No I don’t have all the answers. And no the stuff I recommend is definitely not the be all and end all of great money and business strategies. All I’m saying is THERE IS SO MUCH STUFF OUT THERE!

I recommended a video a while ago which I think is appropriate to revisit here – In this video Ken Robinson talks about how schools, in essence, create factory workers. I choose to call this: conditioning rats that will run the race obediently – all their lives. C’mon – Really? You want that? I hope you’ll watch the video.

I’m amassing books at rate I’ve never done before for two reasons: 1. The more I gain the more I realise I have much more to learn and 2. I acknowledge how way behind I am and realise that every moment I don’t learn more is yet another opportunity lost.

Do we follow in the exact footsteps of the greats who have gone before us? Oh goodness No! We each create our own path. We are so unique that no set of rules will be completely effective if we follow precise instructions. The goal is to exercise the mind to think in ways many of us were not taught to think.

One of my clients told me the other day he wants so badly to study but feels he’s too old. I feel as long as there is breath in you and a lucid mind you owe it to yourself to grab every opportunity to learn.

It’s been said the desire to write comes with writing. I believe the same rings true for reading.

I’m giving my first workshop for the year this week. I’m super excited because clients attending this program will be getting a much more improved version of me. And I have every reason to believe that after this program – they won’t quite be the same again. Superb information has a way of doing that.

Are you indispensable?

If you read nothing else this year I really hope you’ll read  Linchpin. My favourite part of the book is Seth’s exposure of The Resistance. It’s the part in all of us that suppresses our greatness and keeps us down. Linchpin gave me some powerful insight which has helped me overcome some crippling barriers to success. Nuff said – read it and tell me you didn’t love it. I’ll be amazed.

Delivering Happiness

This was such an incredible book.

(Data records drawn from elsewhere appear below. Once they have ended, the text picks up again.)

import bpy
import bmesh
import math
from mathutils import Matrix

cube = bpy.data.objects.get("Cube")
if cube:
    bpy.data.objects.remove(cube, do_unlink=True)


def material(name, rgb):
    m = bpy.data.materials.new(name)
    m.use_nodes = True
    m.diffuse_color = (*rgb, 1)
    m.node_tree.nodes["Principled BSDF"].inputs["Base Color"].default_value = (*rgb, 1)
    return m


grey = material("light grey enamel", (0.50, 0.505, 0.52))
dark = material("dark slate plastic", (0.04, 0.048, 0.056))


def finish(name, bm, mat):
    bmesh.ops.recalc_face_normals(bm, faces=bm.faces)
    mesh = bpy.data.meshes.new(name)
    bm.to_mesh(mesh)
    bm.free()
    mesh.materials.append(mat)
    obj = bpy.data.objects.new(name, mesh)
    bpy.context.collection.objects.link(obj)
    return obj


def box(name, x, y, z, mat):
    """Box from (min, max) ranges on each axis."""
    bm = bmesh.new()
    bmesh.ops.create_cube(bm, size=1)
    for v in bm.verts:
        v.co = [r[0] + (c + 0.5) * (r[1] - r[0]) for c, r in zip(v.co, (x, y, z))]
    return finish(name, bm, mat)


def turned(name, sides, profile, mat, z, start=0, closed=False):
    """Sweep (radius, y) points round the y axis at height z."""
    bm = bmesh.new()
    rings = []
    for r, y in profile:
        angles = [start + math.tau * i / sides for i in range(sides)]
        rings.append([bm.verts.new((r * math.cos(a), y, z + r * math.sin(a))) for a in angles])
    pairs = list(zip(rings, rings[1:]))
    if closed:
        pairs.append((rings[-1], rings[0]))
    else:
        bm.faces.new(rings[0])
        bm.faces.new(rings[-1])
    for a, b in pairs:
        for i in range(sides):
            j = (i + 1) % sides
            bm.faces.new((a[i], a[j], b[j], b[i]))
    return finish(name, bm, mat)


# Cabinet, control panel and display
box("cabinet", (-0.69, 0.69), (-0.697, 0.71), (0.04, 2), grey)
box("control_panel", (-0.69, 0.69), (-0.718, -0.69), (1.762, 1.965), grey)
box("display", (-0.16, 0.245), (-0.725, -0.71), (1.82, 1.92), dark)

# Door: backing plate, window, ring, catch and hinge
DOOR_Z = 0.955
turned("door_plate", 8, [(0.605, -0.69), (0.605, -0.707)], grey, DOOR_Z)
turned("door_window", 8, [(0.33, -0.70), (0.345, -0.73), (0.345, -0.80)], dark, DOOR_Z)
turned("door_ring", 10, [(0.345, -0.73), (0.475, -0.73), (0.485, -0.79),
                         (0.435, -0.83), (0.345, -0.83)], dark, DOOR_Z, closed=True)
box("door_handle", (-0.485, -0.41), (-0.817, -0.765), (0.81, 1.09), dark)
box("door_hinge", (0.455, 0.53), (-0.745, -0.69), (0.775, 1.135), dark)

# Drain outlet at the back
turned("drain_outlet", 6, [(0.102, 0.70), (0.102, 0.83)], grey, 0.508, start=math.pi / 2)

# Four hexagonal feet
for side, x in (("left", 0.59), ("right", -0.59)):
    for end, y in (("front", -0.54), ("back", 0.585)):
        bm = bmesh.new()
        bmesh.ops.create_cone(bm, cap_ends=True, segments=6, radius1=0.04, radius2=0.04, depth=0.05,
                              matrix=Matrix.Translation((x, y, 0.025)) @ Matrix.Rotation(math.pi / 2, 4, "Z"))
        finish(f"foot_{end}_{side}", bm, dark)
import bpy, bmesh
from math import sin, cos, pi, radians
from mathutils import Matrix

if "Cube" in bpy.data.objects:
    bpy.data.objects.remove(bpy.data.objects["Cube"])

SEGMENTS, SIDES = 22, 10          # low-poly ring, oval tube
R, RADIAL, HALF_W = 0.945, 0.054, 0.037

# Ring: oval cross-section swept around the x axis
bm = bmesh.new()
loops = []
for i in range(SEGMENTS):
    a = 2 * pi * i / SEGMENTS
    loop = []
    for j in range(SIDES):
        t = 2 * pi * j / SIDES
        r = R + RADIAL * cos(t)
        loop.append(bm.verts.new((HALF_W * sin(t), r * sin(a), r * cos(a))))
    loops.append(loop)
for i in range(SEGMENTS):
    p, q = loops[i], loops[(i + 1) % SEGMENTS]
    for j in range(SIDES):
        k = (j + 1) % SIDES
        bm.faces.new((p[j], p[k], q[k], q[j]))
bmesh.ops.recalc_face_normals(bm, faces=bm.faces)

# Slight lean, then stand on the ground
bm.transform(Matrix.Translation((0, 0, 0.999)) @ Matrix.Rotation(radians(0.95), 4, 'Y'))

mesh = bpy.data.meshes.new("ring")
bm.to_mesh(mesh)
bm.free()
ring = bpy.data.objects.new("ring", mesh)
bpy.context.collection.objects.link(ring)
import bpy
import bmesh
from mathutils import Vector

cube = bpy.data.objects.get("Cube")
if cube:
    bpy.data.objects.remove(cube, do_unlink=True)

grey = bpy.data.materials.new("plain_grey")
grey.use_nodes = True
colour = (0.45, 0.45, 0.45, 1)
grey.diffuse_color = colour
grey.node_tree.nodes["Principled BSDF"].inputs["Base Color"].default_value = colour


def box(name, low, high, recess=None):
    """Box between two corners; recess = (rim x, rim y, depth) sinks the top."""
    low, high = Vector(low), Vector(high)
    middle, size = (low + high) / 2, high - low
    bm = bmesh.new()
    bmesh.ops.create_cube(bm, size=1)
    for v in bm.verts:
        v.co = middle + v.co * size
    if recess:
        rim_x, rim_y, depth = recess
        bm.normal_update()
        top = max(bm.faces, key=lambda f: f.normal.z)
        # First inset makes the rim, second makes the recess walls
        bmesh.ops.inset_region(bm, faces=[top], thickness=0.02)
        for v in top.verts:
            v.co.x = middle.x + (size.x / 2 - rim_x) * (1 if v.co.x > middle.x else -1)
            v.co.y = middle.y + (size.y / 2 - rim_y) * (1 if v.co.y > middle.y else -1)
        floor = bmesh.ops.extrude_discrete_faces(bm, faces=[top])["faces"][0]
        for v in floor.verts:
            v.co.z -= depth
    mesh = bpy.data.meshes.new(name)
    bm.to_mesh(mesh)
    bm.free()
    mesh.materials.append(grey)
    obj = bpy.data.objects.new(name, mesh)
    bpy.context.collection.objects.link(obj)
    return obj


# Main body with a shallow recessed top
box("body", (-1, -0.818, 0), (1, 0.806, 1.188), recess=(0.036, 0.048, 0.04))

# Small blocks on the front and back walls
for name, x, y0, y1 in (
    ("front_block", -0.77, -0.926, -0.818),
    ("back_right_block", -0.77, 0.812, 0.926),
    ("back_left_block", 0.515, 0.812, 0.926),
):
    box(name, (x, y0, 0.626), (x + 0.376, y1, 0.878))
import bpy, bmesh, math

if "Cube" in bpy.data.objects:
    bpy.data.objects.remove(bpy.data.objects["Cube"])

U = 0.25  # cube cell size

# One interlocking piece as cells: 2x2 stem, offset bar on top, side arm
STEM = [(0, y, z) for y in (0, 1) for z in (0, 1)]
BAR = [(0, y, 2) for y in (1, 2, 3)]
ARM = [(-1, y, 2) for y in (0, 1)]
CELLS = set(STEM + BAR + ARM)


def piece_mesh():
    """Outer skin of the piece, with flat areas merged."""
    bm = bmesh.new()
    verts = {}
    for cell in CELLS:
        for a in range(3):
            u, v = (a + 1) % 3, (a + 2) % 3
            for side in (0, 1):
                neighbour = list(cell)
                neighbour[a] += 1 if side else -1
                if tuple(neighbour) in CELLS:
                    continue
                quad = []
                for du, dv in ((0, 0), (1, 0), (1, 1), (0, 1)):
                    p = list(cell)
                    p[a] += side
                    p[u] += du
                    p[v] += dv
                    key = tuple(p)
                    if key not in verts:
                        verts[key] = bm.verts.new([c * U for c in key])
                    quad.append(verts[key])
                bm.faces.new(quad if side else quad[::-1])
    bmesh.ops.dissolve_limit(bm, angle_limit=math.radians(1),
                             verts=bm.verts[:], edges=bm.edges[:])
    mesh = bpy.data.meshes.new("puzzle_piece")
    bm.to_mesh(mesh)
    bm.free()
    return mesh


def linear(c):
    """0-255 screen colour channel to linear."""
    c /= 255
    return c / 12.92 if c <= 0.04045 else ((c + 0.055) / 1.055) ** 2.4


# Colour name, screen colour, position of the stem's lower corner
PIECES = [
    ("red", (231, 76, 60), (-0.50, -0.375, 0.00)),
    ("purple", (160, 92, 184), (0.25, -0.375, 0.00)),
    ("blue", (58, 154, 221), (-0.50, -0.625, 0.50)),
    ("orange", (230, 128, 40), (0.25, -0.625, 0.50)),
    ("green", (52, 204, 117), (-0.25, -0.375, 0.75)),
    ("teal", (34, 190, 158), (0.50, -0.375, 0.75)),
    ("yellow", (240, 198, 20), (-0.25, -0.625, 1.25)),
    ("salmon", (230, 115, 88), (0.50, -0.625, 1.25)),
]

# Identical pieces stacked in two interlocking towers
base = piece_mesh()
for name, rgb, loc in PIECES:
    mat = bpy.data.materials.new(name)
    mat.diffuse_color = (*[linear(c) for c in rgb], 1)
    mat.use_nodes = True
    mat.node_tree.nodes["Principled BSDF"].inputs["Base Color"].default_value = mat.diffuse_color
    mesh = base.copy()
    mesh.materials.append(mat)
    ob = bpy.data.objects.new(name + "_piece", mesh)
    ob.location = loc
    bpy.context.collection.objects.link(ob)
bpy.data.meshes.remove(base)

It revived something very important in me that I’d forgotten – I am that important. And I deserve to work happy. I deserve to work with purpose. If every company functioned this way – well the world would just be awesome!